A system developed by researchers at the Natick Soldier Research, Development and Engineering Center, Department of Defense Combat Feeding Directorate, would help bring water to soldiers in the field, either cool or heat it, and then keep it that way for days at a time.
The system revolves around a high-stress collapsible water bag, a beverage cooling unit, and an insulated bag that holds the standard five-gallon water can or the collapsible water bag.
“Everything works together,” said Ben Williams, with Combat Feeding’s Systems Equipment and Engineering Team, or SEET. “You don’t need to use everything together, but you can.”
The system resulted from an effort to improve the standard five-gallon water can by giving it more capability.
“We didn’t have a lot of money,” said Shubham Chandra, who works with Williams at SEET. “We started working with what was out there.”
As Williams pointed out, getting soldiers to hydrate sufficiently in extreme temperatures, such as those encountered in Afghanistan, has always been a challenge.

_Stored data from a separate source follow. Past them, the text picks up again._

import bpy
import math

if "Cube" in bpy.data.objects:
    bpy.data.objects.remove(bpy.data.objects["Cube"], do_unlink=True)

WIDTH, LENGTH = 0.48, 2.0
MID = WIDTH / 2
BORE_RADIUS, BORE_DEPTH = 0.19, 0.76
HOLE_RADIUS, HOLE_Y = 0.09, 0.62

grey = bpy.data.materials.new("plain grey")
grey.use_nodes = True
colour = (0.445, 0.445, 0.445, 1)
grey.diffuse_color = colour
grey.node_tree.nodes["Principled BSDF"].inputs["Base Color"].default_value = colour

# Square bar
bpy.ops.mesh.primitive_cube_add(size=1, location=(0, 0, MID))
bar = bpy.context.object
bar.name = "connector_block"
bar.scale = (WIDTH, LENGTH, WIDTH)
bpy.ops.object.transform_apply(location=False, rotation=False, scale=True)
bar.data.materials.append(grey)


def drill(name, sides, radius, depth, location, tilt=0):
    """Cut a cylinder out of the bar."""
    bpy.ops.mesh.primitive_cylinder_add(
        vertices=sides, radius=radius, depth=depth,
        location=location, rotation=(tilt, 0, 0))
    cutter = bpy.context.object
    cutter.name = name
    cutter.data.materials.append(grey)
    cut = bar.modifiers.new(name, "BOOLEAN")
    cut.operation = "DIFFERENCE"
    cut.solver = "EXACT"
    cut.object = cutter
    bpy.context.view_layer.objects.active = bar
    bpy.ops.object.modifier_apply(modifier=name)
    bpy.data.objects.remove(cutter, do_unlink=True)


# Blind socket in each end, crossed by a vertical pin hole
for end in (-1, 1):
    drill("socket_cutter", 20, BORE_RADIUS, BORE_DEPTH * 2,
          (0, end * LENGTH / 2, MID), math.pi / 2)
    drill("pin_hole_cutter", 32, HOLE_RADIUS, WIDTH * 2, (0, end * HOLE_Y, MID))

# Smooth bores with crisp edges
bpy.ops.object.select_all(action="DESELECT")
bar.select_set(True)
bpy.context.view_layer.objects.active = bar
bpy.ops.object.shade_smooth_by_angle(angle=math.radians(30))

“People aren’t drinking enough because their water is 100 degrees,” Williams said. “It’s not pleasurable. But if it was 40-degree water, of course you’d drink more. Your stamina also increases.”

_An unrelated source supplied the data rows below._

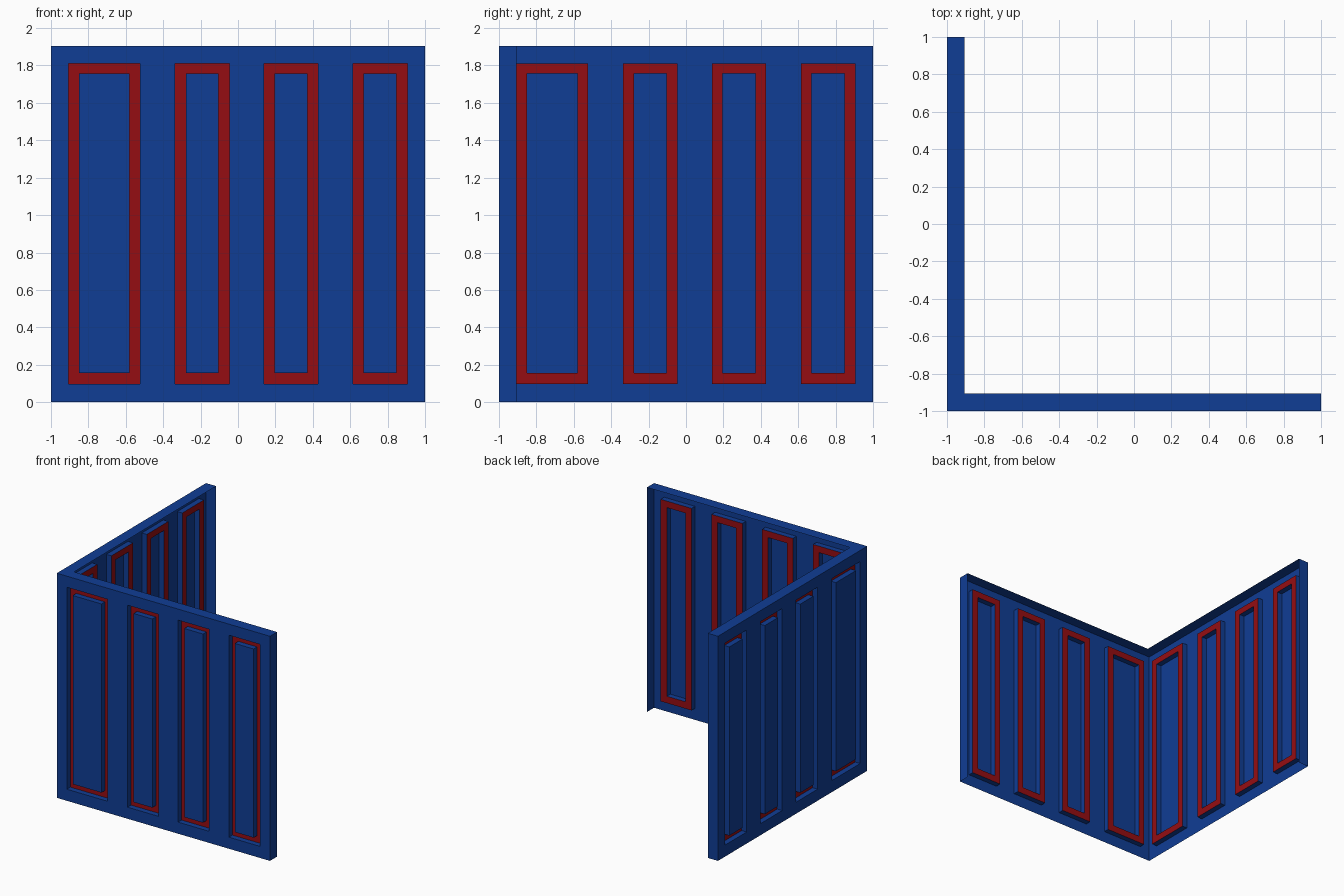
import bpy, bmesh

if "Cube" in bpy.data.objects:
    bpy.data.objects.remove(bpy.data.objects["Cube"])

T, H = 0.095, 1.905          # cap width, wall height
D = 0.047                    # groove depth
Z_OUT, Z_IN = (0.098, 1.811), (0.156, 1.756)
# bays along the wall: groove start, panel start, panel end, groove end
BAYS = [(-0.906, -0.85, -0.581, -0.525), (-0.336, -0.279, -0.104, -0.046),
        (0.139, 0.196, 0.372, 0.428), (0.615, 0.671, 0.847, 0.905)]


def material(name, rgb):
    m = bpy.data.materials.new(name)
    m.diffuse_color = (*rgb, 1)
    m.use_nodes = True
    m.node_tree.nodes["Principled BSDF"].inputs["Base Color"].default_value = m.diffuse_color
    return m


blue = material("blue_paint", (0.005, 0.047, 0.30))
red = material("red_paint", (0.30, 0.004, 0.006))


def wall(name, swap):
    """Open-backed wall skin at depth -1; swap exchanges x and y for the side wall."""
    bm = bmesh.new()

    def face(pts, mat=0):
        verts = [bm.verts.new((y, x, z) if swap else (x, y, z)) for x, y, z in pts]
        bm.faces.new(verts).material_index = mat

    def in_ring(x, z):
        for a, b, c, d in BAYS:
            outer = a < x < d and Z_OUT[0] < z < Z_OUT[1]
            inner = b < x < c and Z_IN[0] < z < Z_IN[1]
            if outer and not inner:
                return True
        return False

    xs = [-1] + [x for bay in BAYS for x in bay] + [1]
    zs = [0, Z_OUT[0], Z_IN[0], Z_IN[1], Z_OUT[1], H]

    # outer skin, with the red groove floors set back
    for x0, x1 in zip(xs, xs[1:]):
        for z0, z1 in zip(zs, zs[1:]):
            ring = in_ring((x0 + x1) / 2, (z0 + z1) / 2)
            y = -1 + D if ring else -1
            face([(x0, y, z0), (x1, y, z0), (x1, y, z1), (x0, y, z1)], int(ring))

    # blue groove sides, split to match the skin grid
    for a, b, c, d in BAYS:
        for us, ws in (([a, b, c, d], zs[1:5]), ([b, c], zs[2:4])):
            edges = []
            for w in (ws[0], ws[-1]):
                edges += [((u, w), (v, w)) for u, v in zip(us, us[1:])]
            for u in (us[0], us[-1]):
                edges += [((u, w), (u, v)) for w, v in zip(ws, ws[1:])]
            for (p, q), (r, s) in edges:
                face([(p, -1, q), (r, -1, s), (r, -1 + D, s), (p, -1 + D, q)])

    # mitred top cap and end cap
    face([(x, -1, H) for x in xs] + [(1, -1 + T, H), (-1 + T, -1 + T, H)])
    face([(1, -1, z) for z in zs] + [(1, -1 + T, H), (1, -1 + T, 0)])

    bmesh.ops.remove_doubles(bm, verts=bm.verts, dist=1e-4)
    bmesh.ops.recalc_face_normals(bm, faces=bm.faces)
    bm.normal_update()
    top = max(bm.faces, key=lambda f: f.calc_center_median().z)
    if top.normal.z < 0:
        bmesh.ops.reverse_faces(bm, faces=bm.faces)

    mesh = bpy.data.meshes.new(name)
    bm.to_mesh(mesh)
    bm.free()
    mesh.materials.append(blue)
    mesh.materials.append(red)
    obj = bpy.data.objects.new(name, mesh)
    bpy.context.collection.objects.link(obj)
    return obj


wall("front_wall", False)
wall("left_wall", True)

The water bag was developed after a request from the theater to replace the standard water can.